• YOUR OBJECTIVE: For the data below, restate word for word only the lines from the line containing "bmesh.ops.triangle_fill(bm, edges=edges, use_beauty=True)" through the line containing "hub = Vector((0, CENTRE))", both ends included.

(EXTRACTED INFORMATION Opens)

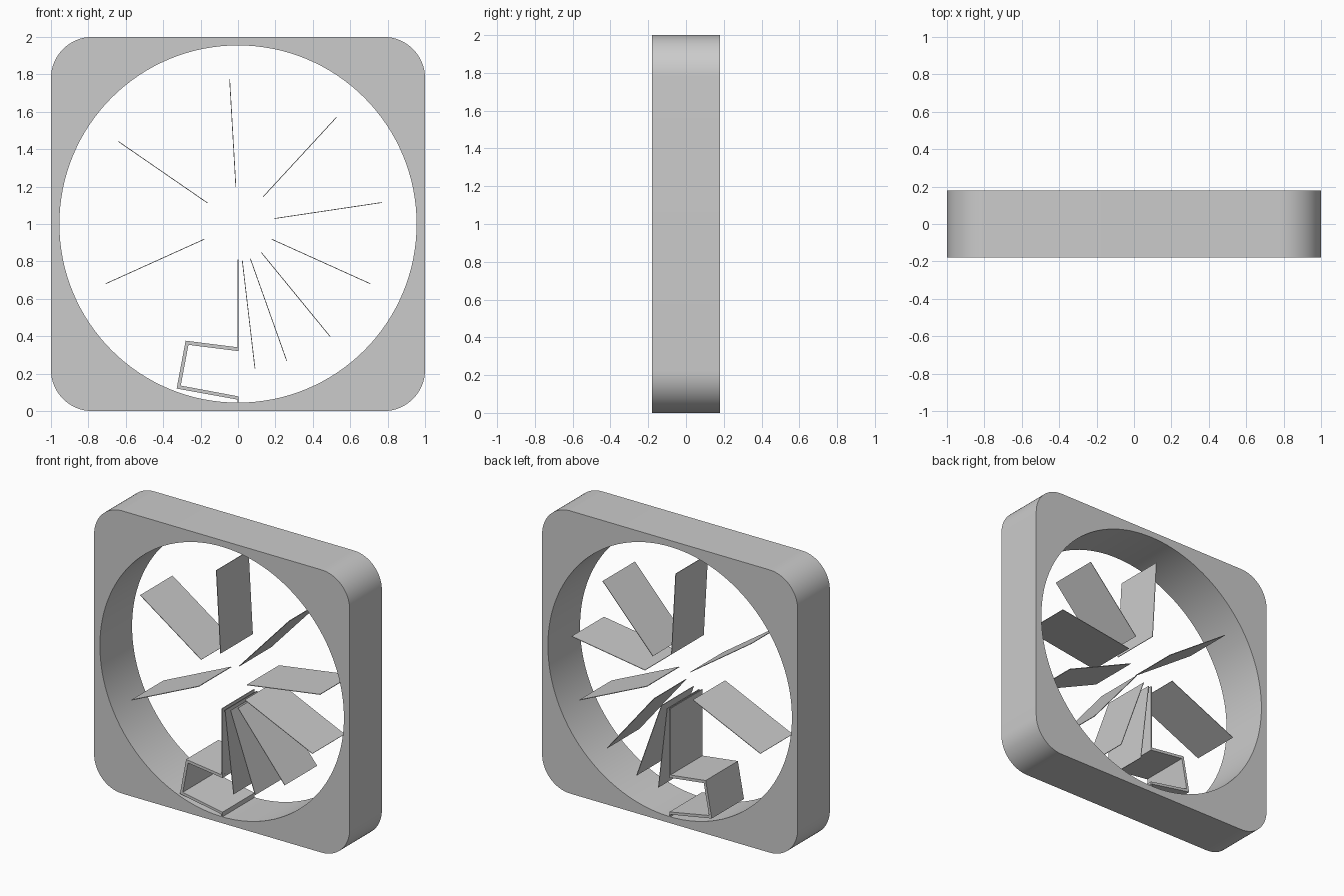
import bpy, bmesh
from math import sin, cos, pi, radians
from mathutils import Vector

cube = bpy.data.objects.get("Cube")
if cube:
    bpy.data.objects.remove(cube, do_unlink=True)

DEPTH = 0.36
CENTRE = 1.0

grey = bpy.data.materials.new("light_grey")
grey.use_nodes = True
colour = (0.6, 0.6, 0.6, 1)
grey.diffuse_color = colour
grey.node_tree.nodes["Principled BSDF"].inputs["Base Color"].default_value = colour


def extrude_outline(name, loops, smooth=False):
    """Fill closed x-z outlines (later ones are holes) and extrude along y."""
    bm = bmesh.new()
    edges = []
    for loop in loops:
        vs = [bm.verts.new((x, -DEPTH / 2, z)) for x, z in loop]
        edges += [bm.edges.new((v, vs[i - 1])) for i, v in enumerate(vs)]
    bmesh.ops.triangle_fill(bm, edges=edges, use_beauty=True)
    out = bmesh.ops.extrude_face_region(bm, geom=bm.faces[:], use_keep_orig=True)
    moved = [g for g in out["geom"] if isinstance(g, bmesh.types.BMVert)]
    bmesh.ops.translate(bm, verts=moved, vec=(0, DEPTH, 0))
    bmesh.ops.recalc_face_normals(bm, faces=bm.faces[:])
    mesh = bpy.data.meshes.new(name)
    bm.to_mesh(mesh)
    bm.free()
    mesh.materials.append(grey)
    obj = bpy.data.objects.new(name, mesh)
    bpy.context.collection.objects.link(obj)
    if smooth:
        bpy.ops.object.select_all(action='DESELECT')
        obj.select_set(True)
        bpy.context.view_layer.objects.active = obj
        bpy.ops.object.shade_smooth_by_angle(angle=radians(30))
    return obj


def arc(cx, cz, r, start, end, steps):
    return [(cx + r * cos(start + (end - start) * i / steps),
             cz + r * sin(start + (end - start) * i / steps)) for i in range(steps + 1)]


def strip(name, a, b, thickness):
    """Thin plate between two x-z points."""
    a, b = Vector(a), Vector(b)
    d = (b - a).normalized()
    n = Vector((-d.y, d.x)) * thickness / 2
    extrude_outline(name, [[a + n, b + n, b - n, a - n]])


# Rounded square frame with a round opening
corner = 0.22
outer = []
for k, (sx, sz) in enumerate([(1, 1), (-1, 1), (-1, -1), (1, -1)]):
    outer += arc(sx * (1 - corner), CENTRE + sz * (1 - corner), corner,
                 k * pi / 2, (k + 1) * pi / 2, 16)
opening = arc(0, CENTRE, 0.955, 0, 2 * pi, 128)[:-1]
extrude_outline("frame", [outer, opening], smooth=True)

# Radial blades
for i, angle in enumerate([93.3, 47.3, 8.5, -24.3, -50.7, -70.4, -83.3, 204.3, 145.4]):
    ray = Vector((cos(radians(angle)), sin(radians(angle))))
    hub = Vector((0, CENTRE))
    strip(f"blade_{i + 1}", hub + ray * 0.197, hub + ray * 0.777, 0.004)

# Upright plate, bent bracket under it, and its foot on the frame
strip("upright_plate", (0, 0.81), (0, 0.33), 0.007)
extrude_outline("bent_bracket", [[
    (0.004, 0.34), (-0.28, 0.376), (-0.328, 0.12), (0.004, 0.06),
    (0.004, 0.078), (-0.306, 0.136), (-0.265, 0.354), (0.004, 0.32)]])
strip("bracket_foot", (0, 0.07), (0, 0.04), 0.007)
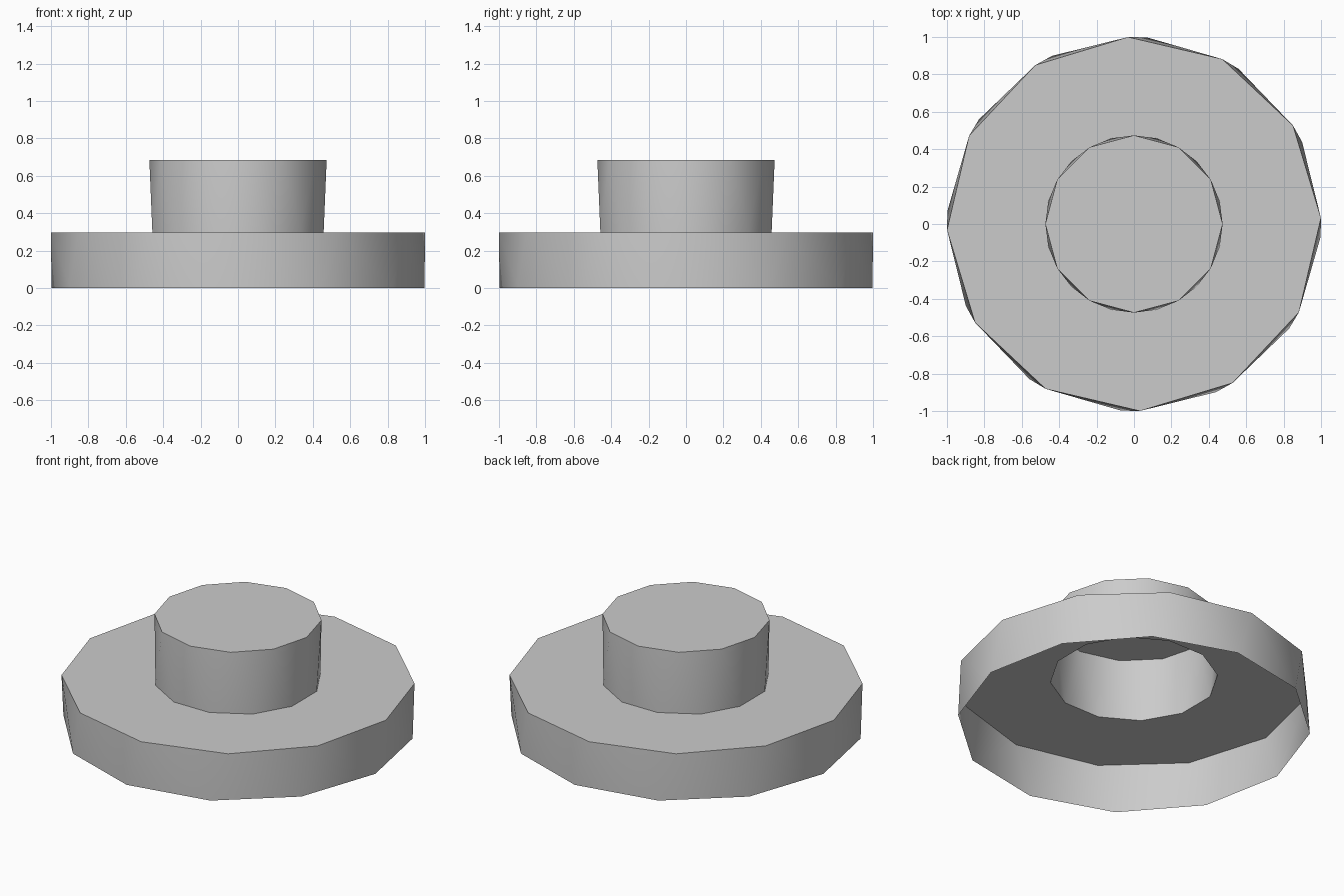
import bpy
import bmesh
from math import cos, sin, radians, tau

SIDES = 12

cube = bpy.data.objects.get("Cube")
if cube:
    bpy.data.objects.remove(cube, do_unlink=True)

grey = bpy.data.materials.new("plain_grey")
grey.use_nodes = True
grey.diffuse_color = (0.6, 0.6, 0.6, 1)
grey.node_tree.nodes["Principled BSDF"].inputs["Base Color"].default_value = grey.diffuse_color


def lathe(name, rings, cap=False):
    """Join twelve-sided rings (radius, height, turn in degrees) into an open shell."""
    bm = bmesh.new()
    loops = []
    for radius, z, turn in rings:
        angles = [radians(turn) + tau * i / SIDES for i in range(SIDES)]
        loops.append([bm.verts.new((radius * cos(a), radius * sin(a), z)) for a in angles])
    for low, high in zip(loops, loops[1:]):
        for i in range(SIDES):
            j = (i + 1) % SIDES
            bm.faces.new((low[i], low[j], high[i]))
            bm.faces.new((low[j], high[j], high[i]))
    if cap:
        bm.faces.new(loops[-1])
    mesh = bpy.data.meshes.new(name)
    bm.to_mesh(mesh)
    bm.free()
    mesh.materials.append(grey)
    obj = bpy.data.objects.new(name, mesh)
    bpy.context.collection.objects.link(obj)
    bpy.ops.object.select_all(action="DESELECT")
    obj.select_set(True)
    bpy.context.view_layer.objects.active = obj
    bpy.ops.object.shade_smooth_by_angle(angle=radians(50))
    return obj


# Wide base: slightly twisted outer wall and a flat top with an open middle
lathe("base_shell", [(1.0, 0, -4), (1.0, 0.297, 1.8), (0.474, 0.297, -15)])

# Hollow raised centre: wall twisted by half a side, closed on top
lathe("raised_centre", [(0.474, 0.297, -15), (0.474, 0.685, 0)], cap=True)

(EXTRACTED INFORMATION Closes)

• TASK ANSWER:
    bmesh.ops.triangle_fill(bm, edges=edges, use_beauty=True)
    out = bmesh.ops.extrude_face_region(bm, geom=bm.faces[:], use_keep_orig=True)
    moved = [g for g in out["geom"] if isinstance(g, bmesh.types.BMVert)]
    bmesh.ops.translate(bm, verts=moved, vec=(0, DEPTH, 0))
    bmesh.ops.recalc_face_normals(bm, faces=bm.faces[:])
    mesh = bpy.data.meshes.new(name)
    bm.to_mesh(mesh)
    bm.free()
    mesh.materials.append(grey)
    obj = bpy.data.objects.new(name, mesh)
    bpy.context.collection.objects.link(obj)
    if smooth:
        bpy.ops.object.select_all(action='DESELECT')
        obj.select_set(True)
        bpy.context.view_layer.objects.active = obj
        bpy.ops.object.shade_smooth_by_angle(angle=radians(30))
    return obj


def arc(cx, cz, r, start, end, steps):
    return [(cx + r * cos(start + (end - start) * i / steps),
             cz + r * sin(start + (end - start) * i / steps)) for i in range(steps + 1)]


def strip(name, a, b, thickness):
    """Thin plate between two x-z points."""
    a, b = Vector(a), Vector(b)
    d = (b - a).normalized()
    n = Vector((-d.y, d.x)) * thickness / 2
    extrude_outline(name, [[a + n, b + n, b - n, a - n]])


# Rounded square frame with a round opening
corner = 0.22
outer = []
for k, (sx, sz) in enumerate([(1, 1), (-1, 1), (-1, -1), (1, -1)]):
    outer += arc(sx * (1 - corner), CENTRE + sz * (1 - corner), corner,
                 k * pi / 2, (k + 1) * pi / 2, 16)
opening = arc(0, CENTRE, 0.955, 0, 2 * pi, 128)[:-1]
extrude_outline("frame", [outer, opening], smooth=True)

# Radial blades
for i, angle in enumerate([93.3, 47.3, 8.5, -24.3, -50.7, -70.4, -83.3, 204.3, 145.4]):
    ray = Vector((cos(radians(angle)), sin(radians(angle))))
    hub = Vector((0, CENTRE))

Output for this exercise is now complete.